"With this agreement, concluded after several weeks of intensive work, the Group would exit in an effective and orderly manner from Russia, ensuring continuity for its employees and clients," Societe Generale said.

The bank said it expects the deal to be completed in the coming weeks and that it was subject to approval from regulators.

Societe Generale shares sank by more than five percent following its announcement.

In a separate statement, Interros said that "the conditions for the deal have been approved by the government commission on control over foreign investment in the Russia Federation".

"Interros intends to do the maximum efforts to develop Rosbank," Potanin said in his company's statement.

"The main objective is to maintain the stability of Rosbank, as well as create new opportunities for its clients and partners," he said.

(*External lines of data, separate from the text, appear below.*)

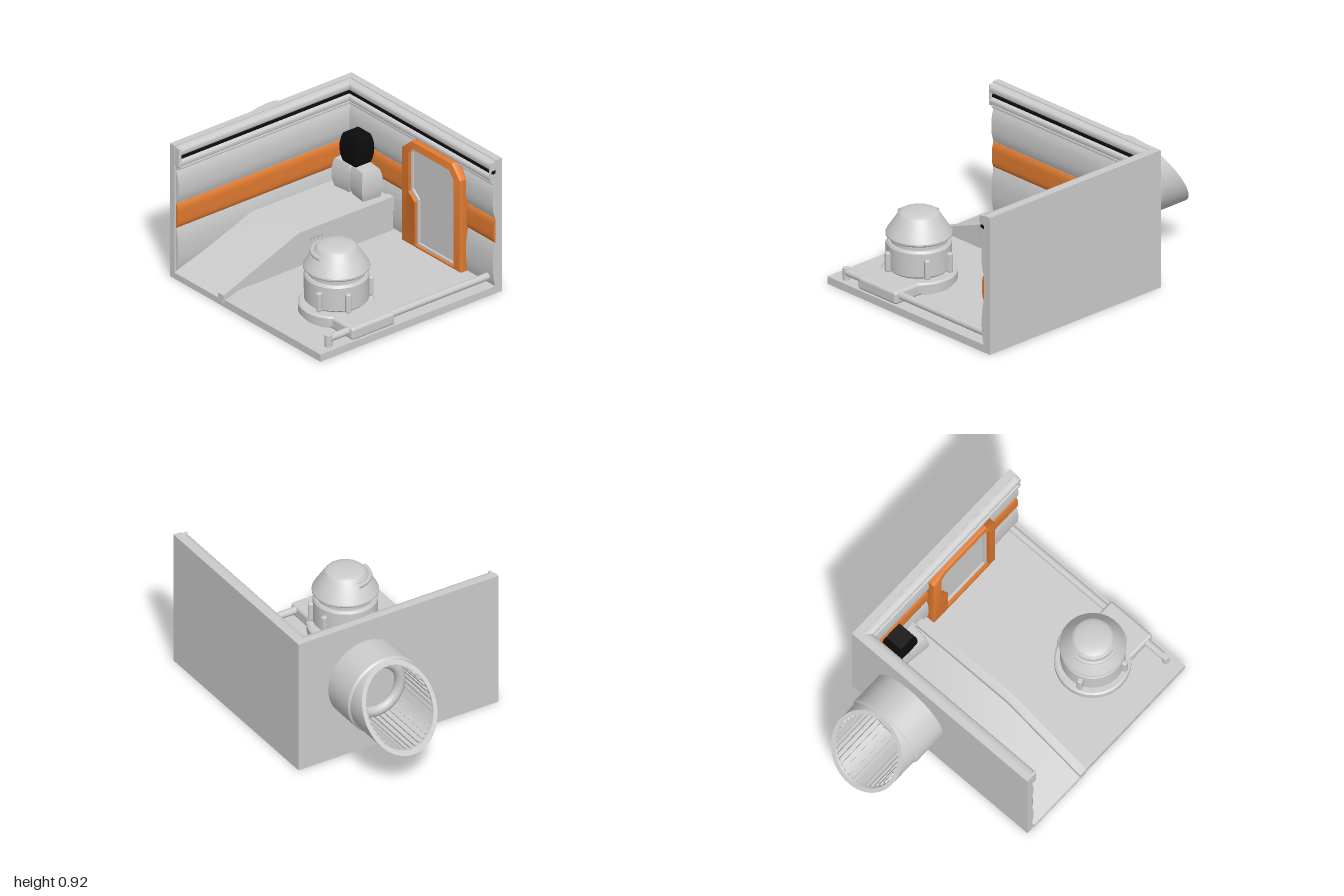
import * as THREE from 'three';
import { toCreasedNormals } from 'three/addons/utils/BufferGeometryUtils.js';
import { RoundedBoxGeometry } from 'three/addons/geometries/RoundedBoxGeometry.js';

const grey = new THREE.MeshStandardMaterial({ color: 0xcccccc, side: THREE.DoubleSide });
const orange = new THREE.MeshStandardMaterial({ color: 0xe07a30, side: THREE.DoubleSide });
const black = new THREE.MeshStandardMaterial({ color: 0x0c0c0c, side: THREE.DoubleSide });

const BACK = -0.68, LEFT = -0.395; // inner wall faces

export function createModel() {
  const root = new THREE.Group();

  const add = (name, geo, mat = grey, x = 0, y = 0, z = 0, parent = root) => {
    const m = new THREE.Mesh(geo, mat);
    m.name = name;
    m.position.set(x, y, z);
    parent.add(m);
    return m;
  };
  // box given by its limits
  const box = (name, x0, x1, y0, y1, z0, z1, mat = grey, r = 0) => {
    const s = [x1 - x0, y1 - y0, z1 - z0];
    const g = r ? new RoundedBoxGeometry(...s, 3, r) : new THREE.BoxGeometry(...s);
    return add(name, g, mat, (x0 + x1) / 2, (y0 + y1) / 2, (z0 + z1) / 2);
  };
  const shapeOf = pts => new THREE.Shape(pts.map(p => new THREE.Vector2(...p)));
  const sweep = (pts, depth) =>
    toCreasedNormals(new THREE.ExtrudeGeometry(shapeOf(pts), { depth, bevelEnabled: false }), 0.6);
  // profile of (z, y) points swept from x1 towards -x
  const sweepX = (name, pts, x1, len, mat, z = 0) =>
    add(name, sweep(pts, len).rotateY(-Math.PI / 2), mat, x1, 0, z);

  // Floor and walls
  box('floor', -0.44, 1, 0, 0.05, -0.73, 0.71);
  box('backWall', -0.44, 1, 0, 0.92, -0.73, BACK);
  box('leftWall', -0.44, LEFT, 0, 0.92, -0.73, 0.71);

  // Curved wall cladding, repeated along both walls
  const bulge = (y0, y1, d, flat = 2.5) => {
    const pts = [[0, y0]];
    for (let i = 0; i <= 12; i++) {
      const t = i / 6 - 1;
      pts.push([0.004 + d * (1 - Math.abs(t) ** flat), y0 + (y1 - y0) * i / 12]);
    }
    pts.push([0, y1]);
    return pts;
  };
  const bands = [
    ['lowerPanel', bulge(0.05, 0.345, 0.018), grey],
    ['orangeBand', bulge(0.35, 0.515, 0.014, 5), orange],
    ['upperPanel', bulge(0.52, 0.745, 0.02), grey],
    ['ledge', bulge(0.752, 0.775, 0.02, 6), grey],
    ['lowerCornice', bulge(0.775, 0.832, 0.04, 4), grey],
    ['corniceSlot', bulge(0.828, 0.854, 0.028, 8), black],
    ['upperCornice', bulge(0.85, 0.915, 0.04, 4), grey],
  ];
  for (const [name, pts, mat] of bands) {
    sweepX(name + 'Back', pts, 1, 1 - LEFT, mat, BACK);
    add(name + 'Left', sweep(pts, 0.7 - BACK), mat, LEFT, 0, BACK);
  }
  // Rounded caps at the ends of the cornice
  box('corniceCapFront', LEFT, -0.352, 0.775, 0.916, 0.685, 0.708, grey, 0.01);
  box('corniceCapRight', 0.98, 0.998, 0.775, 0.916, BACK, -0.637, grey, 0.008);

  // Ramp with a raised deck, and the notched rail along its side
  sweepX('ramp', [[-0.66, 0.04], [0.72, 0.04], [0.72, 0.05], [0.12, 0.27], [-0.66, 0.27]], 0.04, 0.425);
  box('rampLip', -0.385, 0.08, 0.03, 0.052, 0.69, 0.722);
  const rail = [[-0.63, 0.31], [0.12, 0.315], [0.72, 0.085], [0.72, 0.045], [0.1, 0.225], [0.05, 0.225]];
  for (let i = 0; i < 4; i++) {
    const z = 0.04 - i * 0.03;
    rail.push([z, 0.225], [z, 0.25], [z - 0.015, 0.25], [z - 0.015, 0.225]);
  }
  rail.push([-0.14, 0.225], [-0.17, 0.24], [-0.23, 0.24], [-0.26, 0.225], [-0.36, 0.225], [-0.4, 0.24], [-0.48, 0.24], [-0.63, 0.21]);
  sweepX('rampRail', rail, 0.086, 0.054);

  // Door frame with a wider lower left jamb, and its recessed panel
  const frame = shapeOf([[0.18, 0.055], [0.18, 0.7], [0.275, 0.78], [0.66, 0.78], [0.742, 0.69], [0.742, 0.055]]);
  frame.holes.push(new THREE.Path([[0.295, 0.04], [0.295, 0.36], [0.235, 0.41], [0.235, 0.69], [0.29, 0.737],
    [0.64, 0.737], [0.69, 0.675], [0.69, 0.06], [0.295, 0.06]].slice(1).map(p => new THREE.Vector2(...p))));
  add('doorFrame', toCreasedNormals(new THREE.ExtrudeGeometry(frame,
    { depth: 0.045, bevelThickness: 0.012, bevelSize: 0.01, bevelOffset: -0.01, bevelSegments: 2 }), 0.5), orange, 0, 0, BACK + 0.012);
  const lining = [[0.29, 0.05], [0.29, 0.37], [0.228, 0.415], [0.228, 0.695], [0.285, 0.745], [0.645, 0.745], [0.7, 0.68], [0.7, 0.05]];
  const liningShape = shapeOf(lining);
  liningShape.holes.push(new THREE.Path([[0.31, 0.075], [0.31, 0.375], [0.25, 0.425], [0.25, 0.68], [0.295, 0.718],
    [0.635, 0.718], [0.67, 0.665], [0.67, 0.075]].map(p => new THREE.Vector2(...p))));
  add('doorLining', new THREE.ExtrudeGeometry(liningShape, { depth: 0.04, bevelEnabled: false }), grey, 0, 0, BACK);
  add('doorPanel', new THREE.ExtrudeGeometry(shapeOf(lining), { depth: 0.026, bevelEnabled: false }), grey, 0, 0, BACK);

  // Barrel-sided crates stacked on the deck
  const crate = (name, mat, x, y, z, turn) => {
    const g = new RoundedBoxGeometry(0.15, 0.195, 0.15, 4, 0.02);
    const p = g.attributes.position;
    for (let i = 0; i < p.count; i++) {
      const k = 1.04 - 0.26 * (Math.abs(p.getY(i)) / 0.0975) ** 2;
      p.setX(i, p.getX(i) * k);
      p.setZ(i, p.getZ(i) * k);
    }
    // extra side rings give the bulge its belly
    const belly = new THREE.CylinderGeometry(0.092, 0.092, 0.195, 4, 8, false, Math.PI / 4);
    const b = belly.attributes.position;
    for (let i = 0; i < b.count; i++) {
      const k = 1.16 - 0.24 * (Math.abs(b.getY(i)) / 0.0975) ** 2.2;
      b.setX(i, b.getX(i) * k);
      b.setZ(i, b.getZ(i) * k);
    }
    add(name, toCreasedNormals(belly, 0.6), mat, x, y, z).rotation.y = turn;
  };
  crate('crateRight', grey, -0.256, 0.367, -0.555, 0.12);
  crate('crateLeft', grey, -0.09, 0.367, -0.555, -0.14);
  crate('crateTop', black, -0.187, 0.563, -0.562, 0);

  // Round machine: base, body, neck and conical head turned as one profile
  const machine = new THREE.Group();
  machine.name = 'machine';
  machine.position.set(0.636, 0, 0.28);
  root.add(machine);
  const lathe = (name, pts) => add(name, toCreasedNormals(
    new THREE.LatheGeometry(pts.map(p => new THREE.Vector2(...p)), 48), 0.5), grey, 0, 0, 0, machine);
  lathe('machineBase', [[0, 0.05], [0.215, 0.05], [0.215, 0.075], [0.237, 0.075], [0.237, 0.125], [0.225, 0.135], [0.17, 0.135], [0.17, 0.15], [0, 0.15]]);
  lathe('machineBody', [[0, 0.15], [0.19, 0.15], [0.2, 0.16], [0.2, 0.315], [0.19, 0.33], [0.178, 0.33], [0.178, 0.365], [0, 0.365]]);
  lathe('machineHead', [[0, 0.36], [0.195, 0.36], [0.206, 0.37], [0.206, 0.38], [0.195, 0.4], [0.13, 0.5], [0.12, 0.512], [0.1, 0.52], [0.06, 0.526], [0, 0.528]]);
  for (const a of [20, 70, 160, 250, 300].map(THREE.MathUtils.degToRad)) {
    const fin = add('bodyFin', new RoundedBoxGeometry(0.045, 0.13, 0.035, 2, 0.01), grey,
      0.205 * Math.cos(a), 0.215, 0.205 * Math.sin(a), machine);
    fin.rotation.y = -a;
  }
  const visor = new THREE.TorusGeometry(0.15, 0.016, 8, 24, 1.75).rotateX(Math.PI / 2).rotateY(-1.4);
  add('headVisor', visor, grey, 0, 0.475, 0, machine);

  // Platform beside the machine and the handrail it runs on
  box('sidePlatform', 0.76, 0.995, 0.05, 0.135, 0.11, 0.45, grey, 0.02);
  const railPath = new THREE.CurvePath();
  const a = new THREE.Vector3(0.945, 0.102, -0.66), b = new THREE.Vector3(0.945, 0.102, 0.6);
  railPath.add(new THREE.LineCurve3(a, b));
  add('floorRail', new THREE.TubeGeometry(railPath, 1, 0.024, 12), grey);
  add('floorRailPost', new THREE.CylinderGeometry(0.024, 0.024, 0.08, 12), grey, 0.945, 0.088, 0.6);
  add('floorRailEnd', new THREE.SphereGeometry(0.0245, 12, 8), grey, 0.945, 0.104, 0.6);

  // Outside duct: collar, slanted spout and ribbed lining
  const CY = 0.515, CZ = -0.252;
  const cut = y => -1 + (y + 0.253) / 0.506 * 0.32; // slanted mouth, y from the axis
  const slant = g => {
    const p = g.attributes.position;
    for (let i = 0; i < p.count; i++) if (p.getX(i) < -0.7) p.setX(i, cut(p.getY(i)));
    g.computeVertexNormals();
    return g;
  };
  const tube = (r, x0, x1) => new THREE.CylinderGeometry(r, r, x1 - x0, 48, 1, true)
    .rotateZ(Math.PI / 2).translate((x0 + x1) / 2, 0, 0);
  const ring = (r0, r1, x) => new THREE.RingGeometry(r0, r1, 48).rotateY(-Math.PI / 2).translate(x, 0, 0);
  const duct = new THREE.Group();
  duct.name = 'duct';
  duct.position.set(0, CY, CZ);
  root.add(duct);
  const addDuct = (name, g) => add(name, g, grey, 0, 0, 0, duct);
  addDuct('collar', tube(0.265, -0.665, -0.43));
  addDuct('collarBevel', new THREE.CylinderGeometry(0.253, 0.265, 0.012, 48, 1, true).rotateZ(Math.PI / 2).translate(-0.671, 0, 0));
  addDuct('spout', slant(tube(0.253, -1, -0.665)));
  addDuct('spoutInside', slant(tube(0.226, -1, -0.55)));
  addDuct('spoutRim', slant(ring(0.226, 0.253, -1)));
  addDuct('ductEnd', new THREE.CircleGeometry(0.23, 48).rotateY(-Math.PI / 2).translate(-0.55, 0, 0));
  addDuct('ductInnerRing', new THREE.TorusGeometry(0.17, 0.035, 10, 40).rotateY(Math.PI / 2).translate(-0.57, 0, 0));
  for (let i = 0; i < 40; i++) {
    const t = i / 40 * Math.PI * 2, y = 0.22 * Math.cos(t), z = 0.22 * Math.sin(t);
    const x0 = cut(y) + 0.012, len = -0.55 - x0;
    const rib = add('ductRib', new THREE.BoxGeometry(len, 0.016, 0.016), grey, x0 + len / 2, y, z, duct);
    rib.rotation.x = t;
  }
  return root;
}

In a statement, Rosbank said it was "certain" that the firm would maintain its stability thanks to its "expertise" and reliance on "international expertise".

The Russian bank said it built "great resistance" to economic turmoil due to its "well-thought-out risk policy" as well as its balanced loan portfolio and diversified liquidity base.

Hundreds of foreign companies, ranging from financial firms to retailers and fast-food restaurants, have pulled out of Russia since the February 24 invasion.

But French firms, which are the biggest foreign employers in Russia, have been among the slowest to withdraw, prompting Ukrainian President Volodymyr Zelensky to urge them to leave during an address to the French parliament on March 23.

The Western exodus followed the invasion and a slew of Western sanctions on Russia, including the freezing of $300 billion of the country's foreign currency reserves abroad.

Russia has since faced the risk of defaulting on its debt.